ABRAMSON: But medics could not revive Waller's baby, and she died. Other users had similar stories. The problem for Voice over IP companies has been that business started booming before these phones were hooked up to the 911 system. Some consumers have found they have 911 access, but it only connects to administrative phones that are not staffed at night or on weekends. Pressure from the public and from emergency officials led FCC Chair Kevin Martin to demand a rapid response.

(Soundbite of hearing)

Mr. KEVIN MARTIN (Chair, Federal Communications Commission): Your stories are poignant and certainly unbelievably troubling, definitely. The experiences demonstrate why the commission must act now and why we can't wait any longer.

ABRAMSON: Consumer horror stories singled out Vonage, the leading Voice over IP provider. The state of Texas has also sued Vonage for allegedly misleading users about 911 access. But Vonage and other companies say they welcome the requirement. Vonage has been trying to negotiate 911 access but complains that local phone companies have been standing in the way and, in some cases, refusing to cooperate. Vonage spokesman Chris Murray says he hopes the new mandate will end any opposition.

Mr. CHRIS MURRAY (Vonage Spokesperson): So far everyone has come to the table, and they're cooperating, I think, because they realize that public safety is not a competitive lever. It's something that we have to do because it's the right thing to do for the public.

ABRAMSON: The new rule will give Voice over IP providers about four months to connect to 911 switchboards. This requirement could end up being good for business since it removes one of the major uncertainties about Internet telephony. But consumers who take their Internet phones on the road won't be able to call 911 unless they give their provider advance notice. Larry Abramson, NPR News, Washington. Transcript provided by NPR, Copyright NPR.

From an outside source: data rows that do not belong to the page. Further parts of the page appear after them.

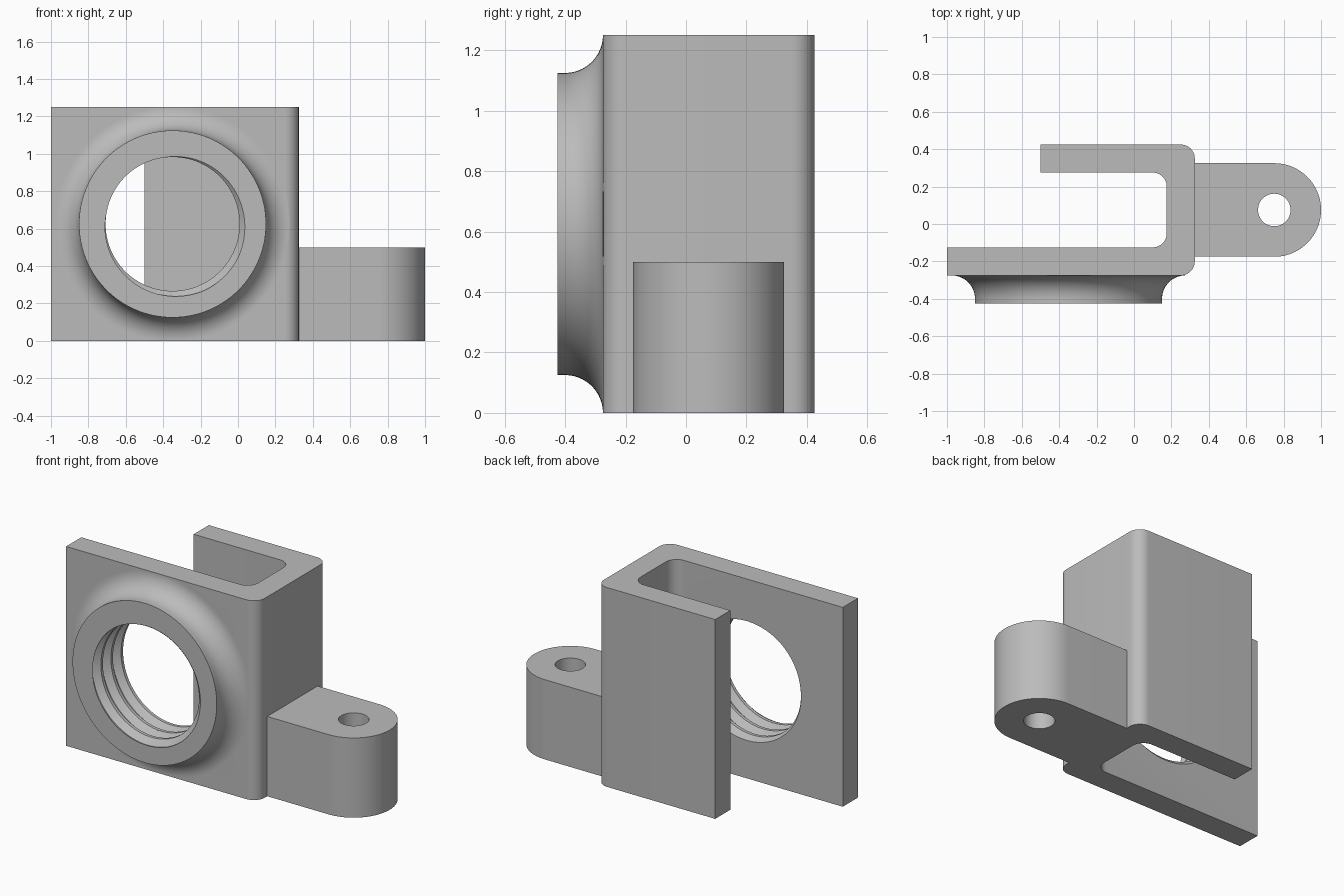
import bpy, bmesh
from math import sin, cos, pi, radians
from mathutils import Vector, Matrix

if "Cube" in bpy.data.objects:
    bpy.data.objects.remove(bpy.data.objects["Cube"])

grey = bpy.data.materials.new("plain grey")
grey.use_nodes = True
grey.diffuse_color = (0.5, 0.5, 0.5, 1)
grey.node_tree.nodes["Principled BSDF"].inputs["Base Color"].default_value = (0.5, 0.5, 0.5, 1)

BORE_X, BORE_Z = -0.35, 0.625
FRONT, PLATE, INSIDE, BACK = -0.425, -0.275, -0.125, 0.425


def arc(cx, cy, r, start, end, steps=12):
    angles = [radians(start + (end - start) * i / steps) for i in range(steps + 1)]
    return [(cx + r * cos(a), cy + r * sin(a)) for a in angles]


def finish(bm, name):
    bmesh.ops.recalc_face_normals(bm, faces=bm.faces)
    mesh = bpy.data.meshes.new(name)
    bm.to_mesh(mesh)
    bm.free()
    mesh.materials.append(grey)
    obj = bpy.data.objects.new(name, mesh)
    bpy.context.collection.objects.link(obj)
    return obj


def prism(name, outline, z0, z1):
    bm = bmesh.new()
    face = bm.faces.new([bm.verts.new((x, y, z0)) for x, y in outline])
    top = bmesh.ops.extrude_face_region(bm, geom=[face])["geom"]
    verts = [v for v in top if isinstance(v, bmesh.types.BMVert)]
    bmesh.ops.translate(bm, verts=verts, vec=(0, 0, z1 - z0))
    return finish(bm, name)


def select_only(obj):
    bpy.ops.object.select_all(action="DESELECT")
    obj.select_set(True)
    bpy.context.view_layer.objects.active = obj


def cut(obj, cutter):
    select_only(obj)
    mod = obj.modifiers.new("cut", "BOOLEAN")
    mod.operation = "DIFFERENCE"
    mod.solver = "EXACT"
    mod.object = cutter
    bpy.ops.object.modifier_apply(modifier=mod.name)


def thread_cutter(pitch=0.1, sides=96, turns=6):
    # Helical grid of flat crests and roots, closed by a fan at each end
    bm = bmesh.new()
    section = [(0.0, 0.358), (0.2, 0.358), (0.55, 0.394), (0.65, 0.394)]
    n = len(section)
    start = FRONT - 1.725 * pitch
    rows = turns * n + 1
    grid = []
    for i in range(sides):
        a = -2 * pi * i / sides
        column = []
        for j in range(rows + n):
            f, r = section[j % n]
            y = start + pitch * (j // n + f + i / sides)
            column.append(bm.verts.new((BORE_X + r * cos(a), y, BORE_Z + r * sin(a))))
        grid.append(column)

    def at(i, j):
        return grid[0][j + n] if i == sides else grid[i][j]

    for i in range(sides):
        for j in range(rows - 1):
            bm.faces.new((at(i, j), at(i + 1, j), at(i + 1, j + 1), at(i, j + 1)))
    bmesh.ops.delete(bm, geom=[v for v in bm.verts if not v.link_faces], context="VERTS")
    middle = start + pitch * turns / 2
    rim = [e for e in bm.edges if e.is_boundary]
    tips = [bm.verts.new((BORE_X, y, BORE_Z)) for y in (start - 0.1, start + pitch * (turns + 1) + 0.08)]
    for e in rim:
        tip = tips[0] if e.verts[0].co.y < middle else tips[1]
        bm.faces.new((e.verts[0], e.verts[1], tip))
    return finish(bm, "bore_cutter")


# U-shaped bracket with rounded corners
outline = [(-1, INSIDE), (-1, PLATE)]
outline += arc(0.25, -0.2, 0.075, -90, 0)
outline += arc(0.25, 0.35, 0.075, 0, 90)
outline += [(-0.5, BACK), (-0.5, 0.275)]
outline += arc(0.1, 0.2, 0.075, 90, 0)
outline += arc(0.1, -0.05, 0.075, 0, -90)
bracket = prism("bracket", outline, 0, 1.25)

# Round collar flaring into the front plate
bm = bmesh.new()
profile = [(0, FRONT), (0.5, FRONT)] + arc(0.625, -0.4, 0.125, 180, 90, 20)
profile += [(0.6, -0.265), (0, -0.265)]
verts = [bm.verts.new((BORE_X + r, y, BORE_Z)) for r, y in profile]
edges = [bm.edges.new(pair) for pair in zip(verts, verts[1:])]
bmesh.ops.spin(bm, geom=verts + edges, cent=(BORE_X, 0, BORE_Z), axis=(0, 1, 0),
               angle=2 * pi, steps=128)
bmesh.ops.remove_doubles(bm, verts=bm.verts, dist=1e-5)
collar = finish(bm, "collar")

# Threaded bore through collar and plate
bore = thread_cutter()
cut(bracket, bore)
cut(collar, bore)

# Side lug with a rounded end and a pin hole
lug = prism("mounting_lug", [(0.325, -0.175)] + arc(0.75, 0.075, 0.25, -90, 90, 48)
            + [(0.325, 0.325)], 0, 0.5)
pin = prism("pin_hole_cutter", arc(0.75, 0.075, 0.087, 0, 360, 48)[:-1], -0.1, 0.6)
cut(lug, pin)

for cutter in (bore, pin):
    bpy.data.objects.remove(cutter)
for part in (bracket, collar, lug):
    select_only(part)
    bpy.ops.object.shade_smooth_by_angle(angle=radians(25))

Larry Abramson is NPR's National Security Correspondent. He covers the Pentagon, as well as issues relating to the thousands of vets returning home from the wars in Afghanistan and Iraq.